By Ambassador of Israel Shmuel Revel
27th January 2020, the International Holocaust Remembrance Day will mark this year the 75th anniversary of the liberation of Auschwitz Birkenau concentration camp. To commemorate this occasion, the President of Cyprus, H.E. Mr Nicos Anastassiades, participated together with other world leaders in a High Level Forum at the “Yad Vashem” World Holocaust Remembrance Center in Jerusalem.
The Embassy of Israel, through an excellent cooperation with the Ministry of Education and Culture of Cyprus, has organized also this year a series of events on Holocaust remembrance, including an educational exhibition, screening of a documentary film and a school project competition. First and foremost, Ms Lola Angel, an 82-year-old Greek-Jewish survivor, will visit high schools in various Cypriot cities, to share with students her own personal testimony of the events and the horrors of the Holocaust.
The Holocaust is the darkest chapter of Human History. Six million Jews – men, women and children – were exterminated by the Nazis and their accomplices. Out of the 1.1 million people who died at Auschwitz one million were Jews, most of them murdered in the gas chambers.
The message delivered by the Holocaust survivor and renowned writer, Elie Wiesel, exposed the dark reality at the death camps: “Not all victims were Jewish in this place, but all Jews were victims”.
The people of Cyprus have a special connection with the Jews who survived the Holocaust. Following the end of the Second World War, more than 52,000 Jews, were confined in British colonist detention camps on the island in the years 1946-1949. Cyprus was their last stop before fulfilling their dream to reach the newly born state of Israel.
One particular story, out of many, is the one of Mrs Helena Hamermesh. She was born in 1918 in Ukraine and, during World War II, she was deported to Auschwitz-Birkenau Extermination Camp. In the selection in Auschwitz, she was separated from her husband, Dr Avraham Hamermesh. She fell ill and almost died, but at last she survived. After the war, Helena was convinced her husband was killed. Together with 1,568 other Jewish refugees they sailed from Italy in March 1947 aboard the “Moledet” (“Our Homeland” in Hebrew), but she was deported to the camps in Cyprus.
Once here on the island, her personal story started to change from darkness to light. Someone told her about a man named Hamermesh, who was also in the camp and hence she was reunited with her husband. One year later, while still in the camp, Helena gave birth to a baby girl and shortly after they were allowed to return to Israel.
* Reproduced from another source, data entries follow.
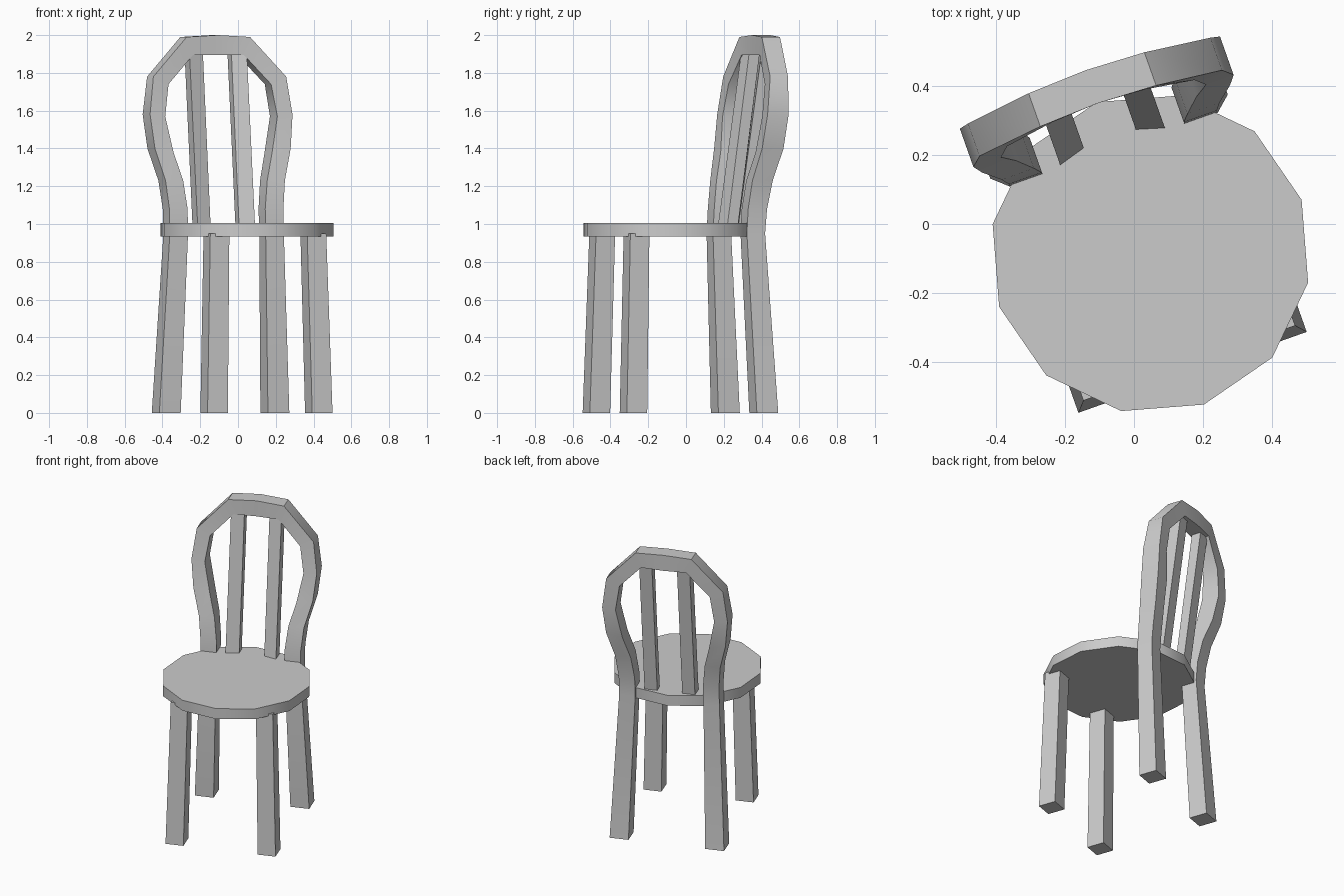
import bpy, bmesh, math
from mathutils import Matrix

if "Cube" in bpy.data.objects:
    bpy.data.objects.remove(bpy.data.objects["Cube"])

# Whole chair is turned about the seat centre
PLACE = Matrix.Translation((0.0475, -0.085, 0)) @ Matrix.Rotation(math.radians(19.5), 4, 'Z')


def finish(name, bm):
    bmesh.ops.recalc_face_normals(bm, faces=bm.faces)
    mesh = bpy.data.meshes.new(name)
    bm.to_mesh(mesh)
    bm.free()
    ob = bpy.data.objects.new(name, mesh)
    bpy.context.collection.objects.link(ob)
    ob.matrix_world = PLACE
    bpy.ops.object.select_all(action='DESELECT')
    bpy.context.view_layer.objects.active = ob
    ob.select_set(True)
    bpy.ops.object.shade_smooth_by_angle(angle=math.radians(40))
    return ob


def loft(name, rings):
    """Skin a list of four-point rings and cap both ends."""
    bm = bmesh.new()
    loops = [[bm.verts.new(p) for p in ring] for ring in rings]
    for a, b in zip(loops, loops[1:]):
        for i in range(4):
            j = (i + 1) % 4
            bm.faces.new((a[i], a[j], b[j], b[i]))
    bm.faces.new(loops[0])
    bm.faces.new(loops[-1])
    return finish(name, bm)


def square(x, y, z, w):
    h = w / 2
    return [(x - h, y - h, z), (x + h, y - h, z), (x + h, y + h, z), (x - h, y + h, z)]


# Seat: twelve-sided disc
bm = bmesh.new()
bmesh.ops.create_cone(bm, cap_ends=True, segments=12, radius1=0.465, radius2=0.465,
                      depth=0.07, matrix=Matrix.Translation((0, 0, 0.97)))
finish("seat", bm)

# Back legs and hoop: outer x, inner x, outer z, inner z, centre y, depth
profile = [
    (0.365, 0.245, 0.00, 0.00, 0.419, 0.120),
    (0.320, 0.218, 0.95, 0.95, 0.370, 0.102),
    (0.320, 0.218, 1.08, 1.08, 0.379, 0.106),
    (0.335, 0.236, 1.23, 1.23, 0.402, 0.114),
    (0.381, 0.277, 1.40, 1.38, 0.443, 0.120),
    (0.400, 0.315, 1.58, 1.57, 0.466, 0.118),
    (0.373, 0.288, 1.78, 1.74, 0.481, 0.100),
    (0.178, 0.143, 1.99, 1.895, 0.504, 0.102),
    (0.000, 0.000, 2.00, 1.895, 0.512, 0.102),
]


def hoop_ring(row, side):
    xo, xi, zo, zi, y, d = row
    return [(side * xo, y - d / 2, zo), (side * xi, y - d / 2, zi),
            (side * xi, y + d / 2, zi), (side * xo, y + d / 2, zo)]


loft("back_legs_and_hoop", [hoop_ring(r, -1) for r in profile]
     + [hoop_ring(r, 1) for r in reversed(profile[:-1])])

for side, label in ((-1, "left"), (1, "right")):
    # Splayed front legs
    loft("front_leg_" + label, [square(side * 0.294, -0.309, 0, 0.114),
                                square(side * 0.272, -0.284, 0.95, 0.107)])

    # Back slats with an angled front face, leaning back with the hoop
    def slat_ring(z, y, skew):
        outer, inner = side * 0.161, side * 0.08
        return [(outer, y - skew, z), (inner, y + skew, z),
                (inner, y + 0.07, z), (outer, y + 0.07, z)]

    loft("back_slat_" + label, [slat_ring(0.97, 0.336, 0.012),
                                slat_ring(1.92, 0.467, 0.008)])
There they joined the national efforts to revive the Jewish State.
Helena was blessed to have two children and 6 grandchildren. She passed away in 2010. Helena Hamermesh was a very special person who survived the horrors of the Holocaust – death camps and hunger, lost almost her entire family and still remained optimistic and loving without boundaries, in spite of everything.
It is very important to retell history, in particular, in order to avoid the evil from being repeated. As the great philosopher Plato said: “Άγνοια, η ρίζα και ο μίσχος όλου του κακού» (Ignorance is the root and stem of all evil).
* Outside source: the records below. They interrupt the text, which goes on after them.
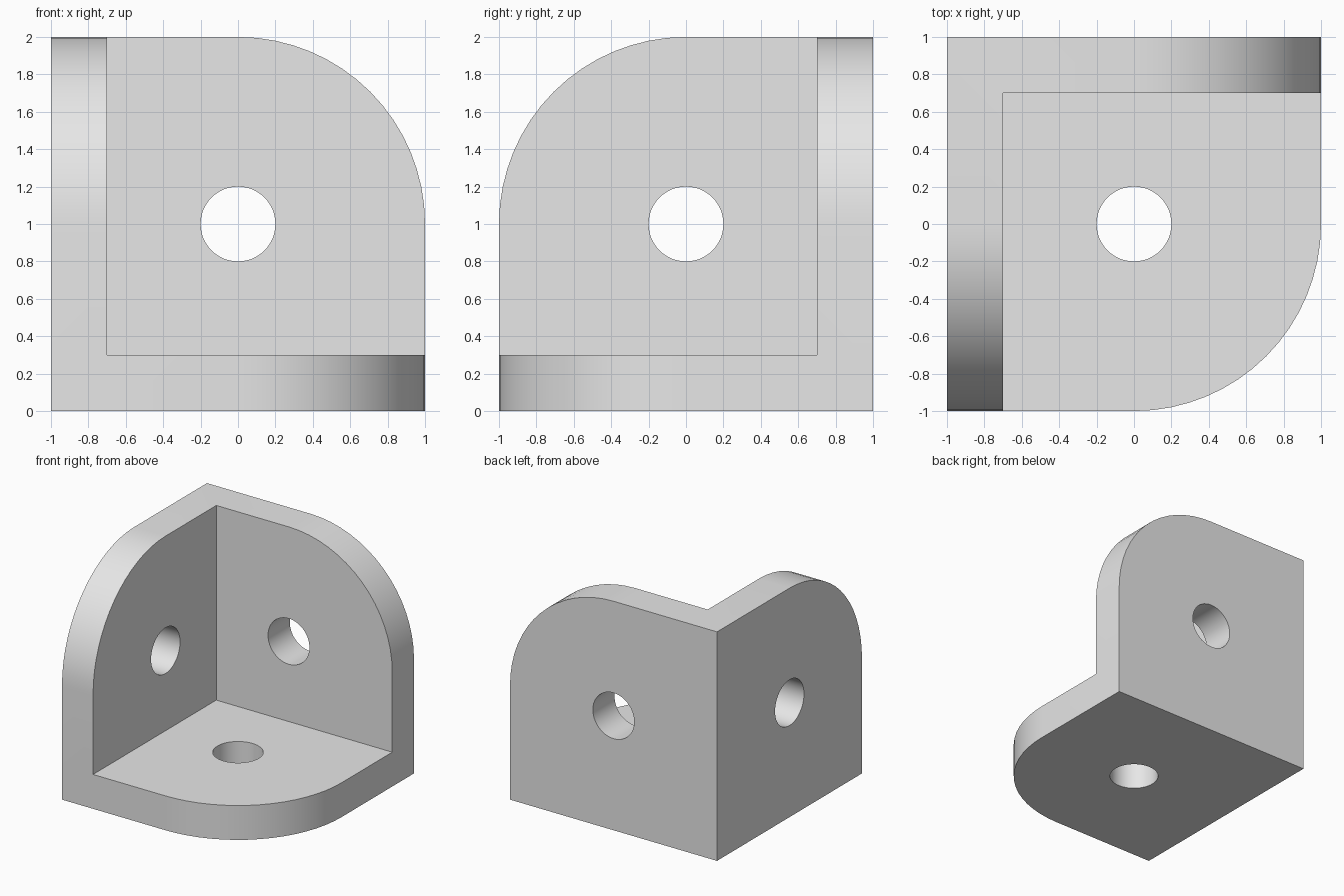
import bpy, bmesh, math
from mathutils import Vector

cube = bpy.data.objects.get("Cube")
if cube:
    bpy.data.objects.remove(cube, do_unlink=True)

THICK = 0.3
HOLE = 0.2
CENTRE = Vector((0, 0, 1))

# Outward plate directions away from the shared corner
RIGHT, FRONT, UP = Vector((1, 0, 0)), Vector((0, -1, 0)), Vector((0, 0, 1))


def prism(name, profile, u, v, low=-1.5, high=1.5):
    """Extrude a (u, v) profile along the third axis, around the cube centre."""
    axis = u.cross(v)
    bm = bmesh.new()
    verts = [bm.verts.new(CENTRE + u * a + v * b + axis * low) for a, b in profile]
    face = bm.faces.new(verts)
    ext = bmesh.ops.extrude_face_region(bm, geom=[face])
    moved = [g for g in ext["geom"] if isinstance(g, bmesh.types.BMVert)]
    bmesh.ops.translate(bm, verts=moved, vec=axis * (high - low))
    bmesh.ops.recalc_face_normals(bm, faces=bm.faces)
    mesh = bpy.data.meshes.new(name)
    bm.to_mesh(mesh)
    bm.free()
    obj = bpy.data.objects.new(name, mesh)
    bpy.context.collection.objects.link(obj)
    return obj


def arc(radius, degrees, steps):
    return [(radius * math.cos(math.radians(degrees * i / steps)),
             radius * math.sin(math.radians(degrees * i / steps)))
            for i in range(steps + 1)]


# Solid block
block = [(-1, -1), (1, -1), (1, 1), (-1, 1)]
bracket = prism("corner_bracket", block, RIGHT, UP, -1, 1)

# Inner space that leaves three plates
near, far = THICK - 1, 1.5
pocket = [(near, near), (far, near), (far, far), (near, far)]
# RIGHT x UP points to the front
cutters = [prism("pocket_cutter", pocket, RIGHT, UP, near, far)]

# Rounded outer corner and bolt hole for each plate
corner = arc(1, 90, 16) + [(0, 1.5), (1.5, 1.5), (1.5, 0)]
hole = arc(HOLE, 360, 48)[:-1]
for plate, u, v in (("base", RIGHT, FRONT), ("back", RIGHT, UP), ("side", FRONT, UP)):
    cutters.append(prism(plate + "_corner_cutter", corner, u, v))
    cutters.append(prism(plate + "_hole_cutter", hole, u, v))

bpy.ops.object.select_all(action="DESELECT")
bpy.context.view_layer.objects.active = bracket
bracket.select_set(True)
for cutter in cutters:
    cutter.hide_render = True
    mod = bracket.modifiers.new(cutter.name, "BOOLEAN")
    mod.operation = "DIFFERENCE"
    mod.solver = "EXACT"
    mod.object = cutter
    bpy.ops.object.modifier_apply(modifier=mod.name)
    bpy.data.objects.remove(cutter, do_unlink=True)

# Plain grey finish
grey = bpy.data.materials.new("light_grey")
grey.use_nodes = True
colour = (0.8, 0.8, 0.8, 1)
grey.diffuse_color = colour
grey.node_tree.nodes["Principled BSDF"].inputs["Base Color"].default_value = colour
bracket.data.materials.clear()
bracket.data.materials.append(grey)

bpy.ops.object.shade_smooth_by_angle(angle=math.radians(30))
This is especially relevant today when, unfortunately, Antisemitism is rising sharply across Europe and around the world. The lesson of the dark past in Europe is a fundamental pillar in the fight against this phenomenon.
The leaders of the world must stand up to condemn Antisemitism and act against it. In this context, the decision of the Government of Cyprus to adopt the working definition of Antisemitism, as employed by the International Holocaust Remembrance Alliance, is an important step. This coincides with the initiative of the Ministry of Foreign Affairs of Cyprus to apply for observer status at IHRA.
These crucial decisions will no doubt further contribute to the close ties between Israel and Cyprus, to our common efforts to combat Antisemitism, hatred and racism, and to cement our shared moral values.
In view of the growing current threats, remembrance of the Holocaust is fundamental. As we remember this dark period of history, we emphasize: “Never Again”!
Just the same, we have to work tirelessly against the dangers of Antisemitism, racism and xenophobia.
We must remember the past to ensure our future.